# ASSIGNMENT
Write out the data in full, exactly as shown.

# EXTRACTED INFORMATION
= = = = = = =
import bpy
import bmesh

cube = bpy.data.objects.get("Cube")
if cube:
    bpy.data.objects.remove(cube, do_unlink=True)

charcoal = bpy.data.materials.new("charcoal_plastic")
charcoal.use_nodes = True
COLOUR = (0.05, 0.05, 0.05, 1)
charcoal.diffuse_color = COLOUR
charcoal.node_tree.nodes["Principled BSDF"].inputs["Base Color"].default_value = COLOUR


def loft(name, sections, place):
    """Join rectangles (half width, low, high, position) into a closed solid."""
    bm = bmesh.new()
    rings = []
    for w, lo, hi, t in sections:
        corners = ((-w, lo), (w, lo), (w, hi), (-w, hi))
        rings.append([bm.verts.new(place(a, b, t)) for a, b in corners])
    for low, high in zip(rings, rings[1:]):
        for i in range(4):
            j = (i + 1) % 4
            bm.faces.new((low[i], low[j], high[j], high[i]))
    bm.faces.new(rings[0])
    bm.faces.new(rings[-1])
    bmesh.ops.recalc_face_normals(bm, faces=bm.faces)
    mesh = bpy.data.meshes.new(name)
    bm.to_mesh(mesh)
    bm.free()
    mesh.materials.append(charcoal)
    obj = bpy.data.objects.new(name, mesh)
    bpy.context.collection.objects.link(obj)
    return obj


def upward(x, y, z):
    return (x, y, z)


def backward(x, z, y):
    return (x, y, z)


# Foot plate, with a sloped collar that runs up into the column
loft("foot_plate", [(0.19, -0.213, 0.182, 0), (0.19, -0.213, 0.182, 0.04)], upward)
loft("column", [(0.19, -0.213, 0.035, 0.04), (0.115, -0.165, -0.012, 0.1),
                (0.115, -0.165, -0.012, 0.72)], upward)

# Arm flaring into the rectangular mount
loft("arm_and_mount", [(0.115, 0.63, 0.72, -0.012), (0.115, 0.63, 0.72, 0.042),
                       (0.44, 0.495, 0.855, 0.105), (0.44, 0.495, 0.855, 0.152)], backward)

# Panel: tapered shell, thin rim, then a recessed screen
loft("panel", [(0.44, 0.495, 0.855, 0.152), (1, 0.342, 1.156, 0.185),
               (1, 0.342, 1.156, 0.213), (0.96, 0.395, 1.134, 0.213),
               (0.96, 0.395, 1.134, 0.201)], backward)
= = = = = = =
# RESULT OF THE EXERCISE
import bpy
import bmesh

cube = bpy.data.objects.get("Cube")
if cube:
    bpy.data.objects.remove(cube, do_unlink=True)

charcoal = bpy.data.materials.new("charcoal_plastic")
charcoal.use_nodes = True
COLOUR = (0.05, 0.05, 0.05, 1)
charcoal.diffuse_color = COLOUR
charcoal.node_tree.nodes["Principled BSDF"].inputs["Base Color"].default_value = COLOUR


def loft(name, sections, place):
    """Join rectangles (half width, low, high, position) into a closed solid."""
    bm = bmesh.new()
    rings = []
    for w, lo, hi, t in sections:
        corners = ((-w, lo), (w, lo), (w, hi), (-w, hi))
        rings.append([bm.verts.new(place(a, b, t)) for a, b in corners])
    for low, high in zip(rings, rings[1:]):
        for i in range(4):
            j = (i + 1) % 4
            bm.faces.new((low[i], low[j], high[j], high[i]))
    bm.faces.new(rings[0])
    bm.faces.new(rings[-1])
    bmesh.ops.recalc_face_normals(bm, faces=bm.faces)
    mesh = bpy.data.meshes.new(name)
    bm.to_mesh(mesh)
    bm.free()
    mesh.materials.append(charcoal)
    obj = bpy.data.objects.new(name, mesh)
    bpy.context.collection.objects.link(obj)
    return obj


def upward(x, y, z):
    return (x, y, z)


def backward(x, z, y):
    return (x, y, z)


# Foot plate, with a sloped collar that runs up into the column
loft("foot_plate", [(0.19, -0.213, 0.182, 0), (0.19, -0.213, 0.182, 0.04)], upward)
loft("column", [(0.19, -0.213, 0.035, 0.04), (0.115, -0.165, -0.012, 0.1),
                (0.115, -0.165, -0.012, 0.72)], upward)

# Arm flaring into the rectangular mount
loft("arm_and_mount", [(0.115, 0.63, 0.72, -0.012), (0.115, 0.63, 0.72, 0.042),
                       (0.44, 0.495, 0.855, 0.105), (0.44, 0.495, 0.855, 0.152)], backward)

# Panel: tapered shell, thin rim, then a recessed screen
loft("panel", [(0.44, 0.495, 0.855, 0.152), (1, 0.342, 1.156, 0.185),
               (1, 0.342, 1.156, 0.213), (0.96, 0.395, 1.134, 0.213),
               (0.96, 0.395, 1.134, 0.201)], backward)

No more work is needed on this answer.